→ Work instruction
From the data below, return the exact lines starting at the line containing "a, b = loops[k], loops[(k + 1) % 4]" and ending at the line containing "FULL, GROOVE = (0.976, 0.625), (0.95, 0.611)", both included, and nothing else.

→ Entries provided
- - - -

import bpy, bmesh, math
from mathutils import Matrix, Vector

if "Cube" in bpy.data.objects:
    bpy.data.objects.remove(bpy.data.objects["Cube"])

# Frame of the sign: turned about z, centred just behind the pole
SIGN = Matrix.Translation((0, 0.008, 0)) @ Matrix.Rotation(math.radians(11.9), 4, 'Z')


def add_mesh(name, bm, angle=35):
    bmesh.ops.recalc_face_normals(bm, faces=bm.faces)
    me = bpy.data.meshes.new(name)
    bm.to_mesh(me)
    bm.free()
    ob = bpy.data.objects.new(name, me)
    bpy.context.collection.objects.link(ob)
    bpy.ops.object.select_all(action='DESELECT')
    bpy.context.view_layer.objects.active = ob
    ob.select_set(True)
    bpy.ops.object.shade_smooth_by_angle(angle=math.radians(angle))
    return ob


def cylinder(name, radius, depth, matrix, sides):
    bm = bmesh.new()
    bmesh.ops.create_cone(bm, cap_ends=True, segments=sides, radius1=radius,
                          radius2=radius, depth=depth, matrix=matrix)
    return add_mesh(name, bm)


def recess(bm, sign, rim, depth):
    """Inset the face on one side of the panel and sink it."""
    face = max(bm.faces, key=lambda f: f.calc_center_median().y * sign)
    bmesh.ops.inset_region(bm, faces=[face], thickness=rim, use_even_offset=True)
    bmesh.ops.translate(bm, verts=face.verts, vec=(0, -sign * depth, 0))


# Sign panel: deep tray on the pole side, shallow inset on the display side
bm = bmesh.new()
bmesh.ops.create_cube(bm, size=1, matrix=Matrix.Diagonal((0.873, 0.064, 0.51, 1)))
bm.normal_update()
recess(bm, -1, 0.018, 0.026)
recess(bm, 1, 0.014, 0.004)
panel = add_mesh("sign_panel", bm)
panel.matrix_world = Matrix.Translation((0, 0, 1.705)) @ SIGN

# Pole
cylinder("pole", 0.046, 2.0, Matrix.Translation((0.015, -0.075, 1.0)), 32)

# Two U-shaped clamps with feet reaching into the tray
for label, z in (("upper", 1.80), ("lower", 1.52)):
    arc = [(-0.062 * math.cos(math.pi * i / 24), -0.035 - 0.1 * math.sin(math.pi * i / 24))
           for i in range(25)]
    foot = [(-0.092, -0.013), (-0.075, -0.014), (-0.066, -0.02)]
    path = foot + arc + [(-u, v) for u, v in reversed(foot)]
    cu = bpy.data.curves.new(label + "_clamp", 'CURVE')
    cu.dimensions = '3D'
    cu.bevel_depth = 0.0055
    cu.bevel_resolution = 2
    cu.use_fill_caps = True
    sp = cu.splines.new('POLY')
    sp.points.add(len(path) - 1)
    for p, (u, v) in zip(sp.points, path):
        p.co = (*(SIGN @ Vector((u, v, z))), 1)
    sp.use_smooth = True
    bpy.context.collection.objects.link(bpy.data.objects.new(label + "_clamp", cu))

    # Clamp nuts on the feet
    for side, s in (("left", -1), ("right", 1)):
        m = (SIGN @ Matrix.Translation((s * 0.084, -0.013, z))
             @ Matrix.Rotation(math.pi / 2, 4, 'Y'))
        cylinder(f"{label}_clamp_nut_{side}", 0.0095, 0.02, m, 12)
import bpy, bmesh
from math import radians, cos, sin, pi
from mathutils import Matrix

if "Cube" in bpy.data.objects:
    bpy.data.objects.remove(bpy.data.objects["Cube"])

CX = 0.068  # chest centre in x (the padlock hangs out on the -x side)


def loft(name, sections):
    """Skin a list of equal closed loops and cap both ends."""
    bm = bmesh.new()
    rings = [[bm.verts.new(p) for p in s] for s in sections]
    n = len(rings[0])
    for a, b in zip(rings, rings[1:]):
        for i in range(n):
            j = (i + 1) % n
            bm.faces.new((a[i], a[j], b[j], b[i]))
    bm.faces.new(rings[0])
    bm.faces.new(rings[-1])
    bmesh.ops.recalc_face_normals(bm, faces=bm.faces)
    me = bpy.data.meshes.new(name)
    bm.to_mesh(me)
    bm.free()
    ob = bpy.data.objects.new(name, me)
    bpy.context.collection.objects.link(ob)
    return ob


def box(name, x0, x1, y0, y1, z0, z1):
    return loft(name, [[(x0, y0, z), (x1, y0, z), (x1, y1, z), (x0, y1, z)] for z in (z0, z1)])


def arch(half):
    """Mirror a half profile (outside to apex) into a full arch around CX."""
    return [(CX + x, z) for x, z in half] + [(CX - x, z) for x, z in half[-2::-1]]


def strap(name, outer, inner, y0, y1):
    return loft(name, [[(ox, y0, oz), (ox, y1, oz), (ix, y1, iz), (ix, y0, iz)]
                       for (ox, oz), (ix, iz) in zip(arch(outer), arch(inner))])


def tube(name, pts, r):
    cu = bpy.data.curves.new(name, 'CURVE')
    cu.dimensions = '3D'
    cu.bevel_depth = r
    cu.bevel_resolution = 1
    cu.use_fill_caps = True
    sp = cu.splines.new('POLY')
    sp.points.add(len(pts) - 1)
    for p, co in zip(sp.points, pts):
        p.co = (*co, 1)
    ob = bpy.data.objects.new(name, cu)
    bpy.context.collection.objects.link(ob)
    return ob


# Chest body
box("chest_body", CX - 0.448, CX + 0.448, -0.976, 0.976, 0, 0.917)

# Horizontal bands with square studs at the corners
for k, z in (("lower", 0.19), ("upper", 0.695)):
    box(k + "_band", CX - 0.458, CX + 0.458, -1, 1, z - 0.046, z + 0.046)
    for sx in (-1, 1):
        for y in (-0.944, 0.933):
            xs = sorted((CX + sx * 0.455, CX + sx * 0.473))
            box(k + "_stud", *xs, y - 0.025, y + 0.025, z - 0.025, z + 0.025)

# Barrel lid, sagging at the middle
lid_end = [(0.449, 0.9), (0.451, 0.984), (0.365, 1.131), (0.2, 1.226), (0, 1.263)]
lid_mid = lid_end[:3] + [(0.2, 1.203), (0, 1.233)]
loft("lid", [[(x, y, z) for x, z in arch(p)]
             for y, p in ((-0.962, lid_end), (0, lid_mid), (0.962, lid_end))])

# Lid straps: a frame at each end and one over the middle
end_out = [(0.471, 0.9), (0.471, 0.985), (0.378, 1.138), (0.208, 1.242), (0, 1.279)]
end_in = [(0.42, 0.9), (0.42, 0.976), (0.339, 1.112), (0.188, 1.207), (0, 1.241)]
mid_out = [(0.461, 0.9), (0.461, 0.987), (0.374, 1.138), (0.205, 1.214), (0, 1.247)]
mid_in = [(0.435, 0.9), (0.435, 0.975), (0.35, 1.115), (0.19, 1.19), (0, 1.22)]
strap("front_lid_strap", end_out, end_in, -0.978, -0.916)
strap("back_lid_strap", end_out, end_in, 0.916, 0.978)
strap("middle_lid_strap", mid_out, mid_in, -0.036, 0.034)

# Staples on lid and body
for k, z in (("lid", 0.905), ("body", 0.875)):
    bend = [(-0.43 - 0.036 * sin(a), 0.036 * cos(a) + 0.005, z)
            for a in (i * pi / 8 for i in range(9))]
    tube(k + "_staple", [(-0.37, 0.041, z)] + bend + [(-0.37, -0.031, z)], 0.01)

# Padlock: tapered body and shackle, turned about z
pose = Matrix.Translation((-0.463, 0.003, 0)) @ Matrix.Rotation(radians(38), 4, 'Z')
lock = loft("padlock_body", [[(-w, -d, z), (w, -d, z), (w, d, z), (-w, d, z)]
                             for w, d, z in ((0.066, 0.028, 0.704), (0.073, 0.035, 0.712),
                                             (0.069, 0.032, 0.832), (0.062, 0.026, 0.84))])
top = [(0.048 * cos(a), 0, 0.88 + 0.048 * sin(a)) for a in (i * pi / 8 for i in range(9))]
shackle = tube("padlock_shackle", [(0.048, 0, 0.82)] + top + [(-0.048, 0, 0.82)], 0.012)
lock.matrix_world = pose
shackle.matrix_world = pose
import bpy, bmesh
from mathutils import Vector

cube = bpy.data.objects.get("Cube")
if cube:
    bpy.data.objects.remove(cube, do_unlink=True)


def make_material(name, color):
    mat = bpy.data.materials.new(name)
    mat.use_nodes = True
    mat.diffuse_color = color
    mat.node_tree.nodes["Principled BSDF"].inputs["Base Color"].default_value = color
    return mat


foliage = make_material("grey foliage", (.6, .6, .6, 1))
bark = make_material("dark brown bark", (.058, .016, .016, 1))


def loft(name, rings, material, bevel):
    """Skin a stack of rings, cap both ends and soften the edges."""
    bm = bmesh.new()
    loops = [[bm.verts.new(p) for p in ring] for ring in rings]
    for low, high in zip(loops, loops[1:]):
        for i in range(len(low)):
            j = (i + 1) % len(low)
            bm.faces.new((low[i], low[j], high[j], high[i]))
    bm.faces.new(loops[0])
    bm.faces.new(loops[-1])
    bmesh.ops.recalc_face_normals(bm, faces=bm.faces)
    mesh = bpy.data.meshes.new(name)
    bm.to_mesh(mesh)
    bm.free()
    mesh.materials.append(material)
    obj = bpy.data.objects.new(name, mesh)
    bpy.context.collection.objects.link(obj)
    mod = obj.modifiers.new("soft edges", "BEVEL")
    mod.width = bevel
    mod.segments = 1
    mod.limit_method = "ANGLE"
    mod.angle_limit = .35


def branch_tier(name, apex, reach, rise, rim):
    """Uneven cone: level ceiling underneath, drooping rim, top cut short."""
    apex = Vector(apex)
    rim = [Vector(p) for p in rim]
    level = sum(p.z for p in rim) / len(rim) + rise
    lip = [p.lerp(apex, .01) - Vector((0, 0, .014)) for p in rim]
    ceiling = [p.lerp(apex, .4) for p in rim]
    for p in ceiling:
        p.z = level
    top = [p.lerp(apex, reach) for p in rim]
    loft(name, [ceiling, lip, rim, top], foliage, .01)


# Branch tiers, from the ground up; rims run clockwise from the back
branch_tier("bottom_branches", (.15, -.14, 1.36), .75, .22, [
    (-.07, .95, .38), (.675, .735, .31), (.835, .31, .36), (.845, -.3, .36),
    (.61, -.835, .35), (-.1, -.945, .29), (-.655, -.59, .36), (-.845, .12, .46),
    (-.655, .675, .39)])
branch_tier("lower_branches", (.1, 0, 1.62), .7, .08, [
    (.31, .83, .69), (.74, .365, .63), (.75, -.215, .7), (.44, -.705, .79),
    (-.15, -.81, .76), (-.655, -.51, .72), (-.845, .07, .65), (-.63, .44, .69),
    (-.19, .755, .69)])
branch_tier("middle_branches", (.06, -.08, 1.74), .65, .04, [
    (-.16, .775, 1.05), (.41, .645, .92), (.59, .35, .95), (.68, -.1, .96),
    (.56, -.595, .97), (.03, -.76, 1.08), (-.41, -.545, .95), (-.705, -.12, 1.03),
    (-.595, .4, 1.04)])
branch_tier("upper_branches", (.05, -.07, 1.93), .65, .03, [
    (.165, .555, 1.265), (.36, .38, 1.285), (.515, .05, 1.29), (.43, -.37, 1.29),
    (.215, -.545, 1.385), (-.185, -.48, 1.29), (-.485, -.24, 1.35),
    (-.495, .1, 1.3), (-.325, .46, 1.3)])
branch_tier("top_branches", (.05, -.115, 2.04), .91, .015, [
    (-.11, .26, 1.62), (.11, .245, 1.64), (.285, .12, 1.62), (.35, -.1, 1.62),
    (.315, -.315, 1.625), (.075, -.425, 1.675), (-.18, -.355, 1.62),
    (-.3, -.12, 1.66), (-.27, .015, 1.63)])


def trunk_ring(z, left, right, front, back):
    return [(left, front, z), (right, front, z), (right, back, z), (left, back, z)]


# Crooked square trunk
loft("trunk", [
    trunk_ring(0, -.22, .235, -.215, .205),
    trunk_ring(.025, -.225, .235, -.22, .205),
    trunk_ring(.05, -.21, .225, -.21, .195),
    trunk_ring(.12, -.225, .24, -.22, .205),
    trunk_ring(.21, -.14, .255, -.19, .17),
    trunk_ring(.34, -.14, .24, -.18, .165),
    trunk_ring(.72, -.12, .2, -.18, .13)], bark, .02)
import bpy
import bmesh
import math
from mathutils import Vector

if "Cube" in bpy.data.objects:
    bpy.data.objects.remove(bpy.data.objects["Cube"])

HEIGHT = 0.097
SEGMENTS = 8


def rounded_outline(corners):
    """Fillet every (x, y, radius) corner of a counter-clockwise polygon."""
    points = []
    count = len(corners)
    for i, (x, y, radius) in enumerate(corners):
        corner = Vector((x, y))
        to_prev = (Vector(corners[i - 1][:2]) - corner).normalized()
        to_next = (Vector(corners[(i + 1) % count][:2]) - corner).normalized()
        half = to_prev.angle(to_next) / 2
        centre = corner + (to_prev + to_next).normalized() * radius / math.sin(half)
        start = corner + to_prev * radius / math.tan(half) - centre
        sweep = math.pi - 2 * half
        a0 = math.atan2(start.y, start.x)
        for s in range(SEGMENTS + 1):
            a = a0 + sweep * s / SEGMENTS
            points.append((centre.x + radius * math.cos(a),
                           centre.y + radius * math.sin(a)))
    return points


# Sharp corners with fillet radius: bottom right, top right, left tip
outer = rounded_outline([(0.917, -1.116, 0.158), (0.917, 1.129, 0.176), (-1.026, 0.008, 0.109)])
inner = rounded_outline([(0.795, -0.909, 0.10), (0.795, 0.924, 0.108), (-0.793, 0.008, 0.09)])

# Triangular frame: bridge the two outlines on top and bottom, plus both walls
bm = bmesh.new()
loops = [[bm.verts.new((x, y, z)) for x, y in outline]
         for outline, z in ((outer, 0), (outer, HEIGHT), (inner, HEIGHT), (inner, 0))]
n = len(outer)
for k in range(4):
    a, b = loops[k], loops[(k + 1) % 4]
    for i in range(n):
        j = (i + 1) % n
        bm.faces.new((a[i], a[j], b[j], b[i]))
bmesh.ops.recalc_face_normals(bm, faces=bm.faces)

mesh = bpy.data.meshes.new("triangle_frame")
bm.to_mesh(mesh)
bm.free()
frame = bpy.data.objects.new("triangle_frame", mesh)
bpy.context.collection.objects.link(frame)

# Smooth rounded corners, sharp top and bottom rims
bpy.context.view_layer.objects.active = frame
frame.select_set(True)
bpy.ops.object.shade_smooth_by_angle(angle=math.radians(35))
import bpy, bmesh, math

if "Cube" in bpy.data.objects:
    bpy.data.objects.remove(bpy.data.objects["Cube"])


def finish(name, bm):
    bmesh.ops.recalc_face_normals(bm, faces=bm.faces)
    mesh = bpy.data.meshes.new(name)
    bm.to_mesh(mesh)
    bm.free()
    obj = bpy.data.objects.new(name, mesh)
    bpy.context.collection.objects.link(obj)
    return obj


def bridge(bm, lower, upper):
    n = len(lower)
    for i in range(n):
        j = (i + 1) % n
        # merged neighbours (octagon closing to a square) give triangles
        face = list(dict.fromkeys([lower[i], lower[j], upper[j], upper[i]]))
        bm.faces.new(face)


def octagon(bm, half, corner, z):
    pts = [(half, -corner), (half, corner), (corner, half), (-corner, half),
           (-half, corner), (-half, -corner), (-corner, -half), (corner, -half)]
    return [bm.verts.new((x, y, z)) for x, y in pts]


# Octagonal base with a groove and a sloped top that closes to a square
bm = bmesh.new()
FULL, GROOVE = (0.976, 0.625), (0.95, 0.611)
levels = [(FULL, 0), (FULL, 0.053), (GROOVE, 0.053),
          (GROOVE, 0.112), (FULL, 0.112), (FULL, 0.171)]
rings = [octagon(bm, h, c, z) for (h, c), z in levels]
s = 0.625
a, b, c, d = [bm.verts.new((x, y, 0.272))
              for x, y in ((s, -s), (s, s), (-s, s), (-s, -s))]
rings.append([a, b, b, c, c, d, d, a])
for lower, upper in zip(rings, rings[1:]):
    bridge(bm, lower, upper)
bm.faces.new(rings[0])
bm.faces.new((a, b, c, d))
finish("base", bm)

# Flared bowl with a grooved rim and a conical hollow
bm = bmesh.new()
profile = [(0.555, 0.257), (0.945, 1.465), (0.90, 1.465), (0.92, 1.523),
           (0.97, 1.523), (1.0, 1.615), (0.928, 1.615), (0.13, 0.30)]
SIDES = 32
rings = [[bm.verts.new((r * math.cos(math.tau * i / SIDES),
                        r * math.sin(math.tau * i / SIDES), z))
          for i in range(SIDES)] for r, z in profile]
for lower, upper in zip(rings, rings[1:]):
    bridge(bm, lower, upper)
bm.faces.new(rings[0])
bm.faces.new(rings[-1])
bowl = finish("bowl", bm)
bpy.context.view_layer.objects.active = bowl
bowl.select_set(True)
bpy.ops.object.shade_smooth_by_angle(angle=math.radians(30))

- - - -

→ Output for this task
    a, b = loops[k], loops[(k + 1) % 4]
    for i in range(n):
        j = (i + 1) % n
        bm.faces.new((a[i], a[j], b[j], b[i]))
bmesh.ops.recalc_face_normals(bm, faces=bm.faces)

mesh = bpy.data.meshes.new("triangle_frame")
bm.to_mesh(mesh)
bm.free()
frame = bpy.data.objects.new("triangle_frame", mesh)
bpy.context.collection.objects.link(frame)

# Smooth rounded corners, sharp top and bottom rims
bpy.context.view_layer.objects.active = frame
frame.select_set(True)
bpy.ops.object.shade_smooth_by_angle(angle=math.radians(35))
import bpy, bmesh, math

if "Cube" in bpy.data.objects:
    bpy.data.objects.remove(bpy.data.objects["Cube"])


def finish(name, bm):
    bmesh.ops.recalc_face_normals(bm, faces=bm.faces)
    mesh = bpy.data.meshes.new(name)
    bm.to_mesh(mesh)
    bm.free()
    obj = bpy.data.objects.new(name, mesh)
    bpy.context.collection.objects.link(obj)
    return obj


def bridge(bm, lower, upper):
    n = len(lower)
    for i in range(n):
        j = (i + 1) % n
        # merged neighbours (octagon closing to a square) give triangles
        face = list(dict.fromkeys([lower[i], lower[j], upper[j], upper[i]]))
        bm.faces.new(face)


def octagon(bm, half, corner, z):
    pts = [(half, -corner), (half, corner), (corner, half), (-corner, half),
           (-half, corner), (-half, -corner), (-corner, -half), (corner, -half)]
    return [bm.verts.new((x, y, z)) for x, y in pts]


# Octagonal base with a groove and a sloped top that closes to a square
bm = bmesh.new()
FULL, GROOVE = (0.976, 0.625), (0.95, 0.611)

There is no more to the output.